Difficulty:
Yield: 40 Cookies
Working Time: 1 hour
This recipe contains: Gluten, Dairy

Ingredients

For the sablé dough
275g plain flour
40g cocoa powder
3/4 teaspoon bicarbonate of soda
1/2 teaspoon flaked sea salt
200g unsalted butter at room temperature, diced
50g caster sugar
200g light brown sugar
1/2 teaspoon vanilla extract
175g dark chocolate (60–70% cocoa solids), finely chopped

For the coating
250g dark chocolate (60–70% cocoa solids), tempered
cacao nibs, to sprinkle (optional)

Directions

Sift the flour, cocoa powder and bicarbonate of soda into a medium bowl and add the sea salt, then stir together. Set aside.

Put the butter in large mixing bowl and, using an electric mixer, beat until smooth and light. Add the sugars and vanilla extract, and beat together for 2 minutes until smooth. Add the dry ingredients to the bowl and mix together until you have a mixture that looks sandy (which is what sablé means in English), add the chocolate and mix to combine. The final dough should look almost like soil; it should not have formed into one large ball of dough. This is the key to getting the correct texture; mixed for too long the biscuits will be tough.

Tip out the mixture onto a work surface and gently press together to form a uniform dough. Divide in half and roll into two logs, 4cm thick.

Wrap in clingfilm and put them in the fridge to chill for 3 hours or until firm. (At this point you can freeze the dough for baking at a later date, or do as I do and bake one half of the dough and freeze the second.)

Preheat the oven to 180C (160C fan oven)/gas 4 and line three baking trays with baking parchment. Remove the dough from the fridge and, using a thin, sharp knife, cut into rounds about 1cm thick. Put the biscuits onto the baking trays, leaving 2cm between each one. Bake for 10–12 minutes until set around the outside but still soft in the centre.

Leave the biscuits to cool on the trays for 10 minutes, then transfer to a wire rack to cool completely.

Line a baking tray with baking parchment. Once the biscuits are cool, dip each one halfway into the tempered chocolate, allowing the excess to drip off. Put onto the prepared tray and sprinkle with a few cacao nibs before allowing the chocolate to set fully at room temperature. The biscuits will keep for up to one week stored in an airtight container.

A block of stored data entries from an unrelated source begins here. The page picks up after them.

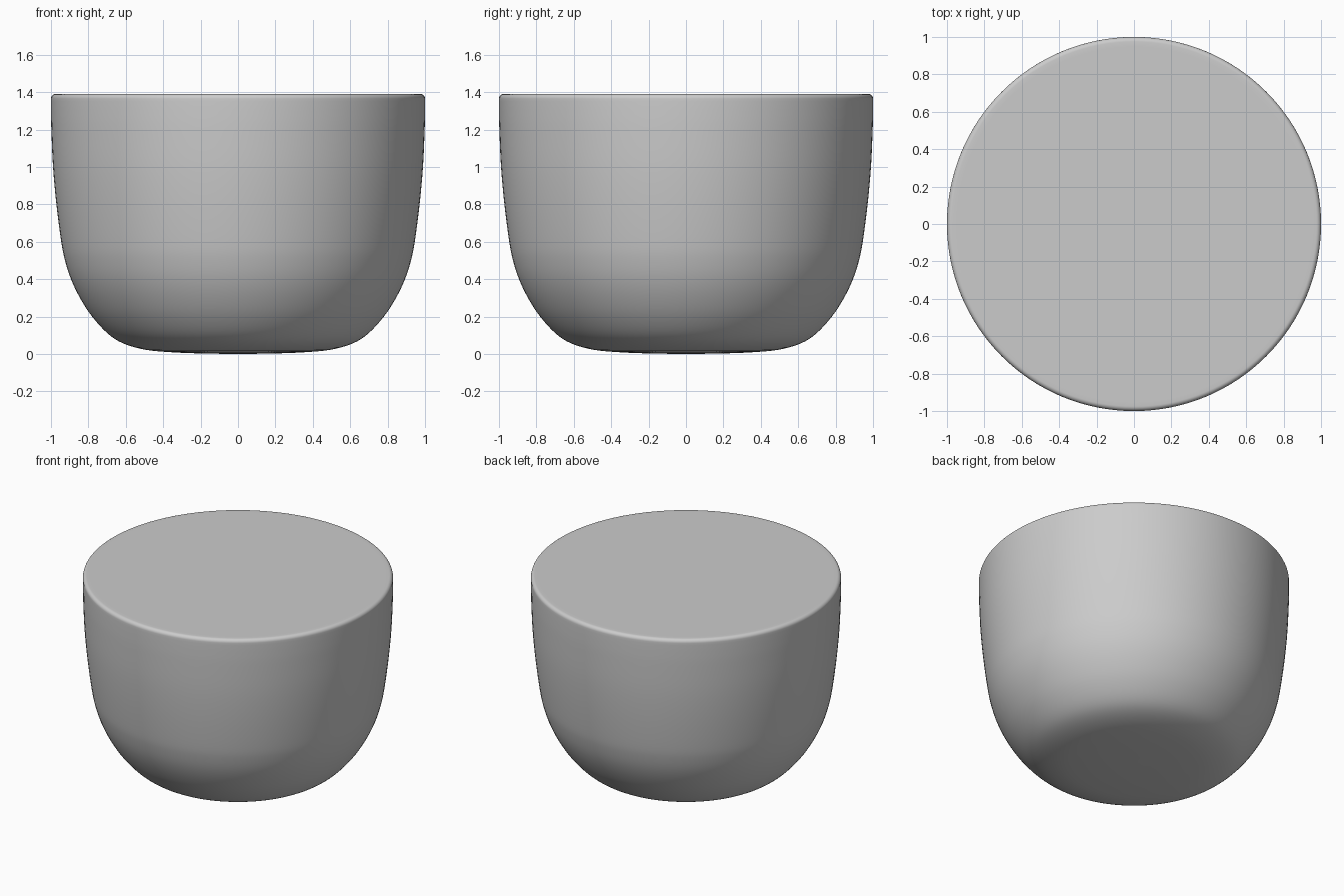
import bpy, bmesh, math
from mathutils import Vector

if "Cube" in bpy.data.objects:
    bpy.data.objects.remove(bpy.data.objects["Cube"])

# Half profile (radius, height) of the bowl wall, bottom to top
wall = [(0.0, 0.0), (0.2, 0.003), (0.35, 0.009), (0.49, 0.022), (0.61, 0.055),
        (0.695, 0.108), (0.78, 0.2), (0.845, 0.3), (0.893, 0.4), (0.925, 0.5),
        (0.945, 0.6), (0.971, 0.8), (0.989, 1.0), (0.998, 1.2), (1.0, 1.3), (1.0, 1.365)]


def smooth_path(pts, steps=4):
    """Catmull-Rom curve through the points."""
    p = [Vector(q) for q in pts]
    p = [p[0] * 2 - p[1]] + p + [p[-1] * 2 - p[-2]]
    out = []
    for a, b, c, d in zip(p, p[1:], p[2:], p[3:]):
        for i in range(steps):
            t = i / steps
            out.append(0.5 * (2 * b + (c - a) * t + (2 * a - 5 * b + 4 * c - d) * t * t
                              + (3 * b - a - 3 * c + d) * t ** 3))
    return out + [p[-2]]


profile = smooth_path(wall)

# Small rounded rim, then the flat lid to the centre
R = 0.025
for i in range(1, 7):
    a = math.radians(15 * i)
    profile.append(Vector((1 - R + R * math.cos(a), 1.365 + R * math.sin(a))))
profile += [Vector((0.95, 1.39)), Vector((0.0, 1.39))]

# Revolve the profile
bm = bmesh.new()
verts = [bm.verts.new((r, 0, z)) for r, z in profile]
edges = [bm.edges.new(pair) for pair in zip(verts, verts[1:])]
bmesh.ops.spin(bm, geom=verts + edges, cent=(0, 0, 0), axis=(0, 0, 1),
               angle=math.tau, steps=128)
bmesh.ops.remove_doubles(bm, verts=bm.verts, dist=0.0002)
bmesh.ops.recalc_face_normals(bm, faces=bm.faces)
for f in bm.faces:
    f.smooth = True

mesh = bpy.data.meshes.new("rounded_cup")
bm.to_mesh(mesh)
bm.free()
cup = bpy.data.objects.new("rounded_cup", mesh)
bpy.context.collection.objects.link(cup)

Tip
Although I have given a suggestion for the cocoa percentages of the chocolate used in this recipe it is purely a guide; you can use whichever chocolate you prefer. The key is to use one that you love.

(recipe is taken from my book Patisserie Made Simple by Kyle Books and the recipe photograph is by Laura Edwards)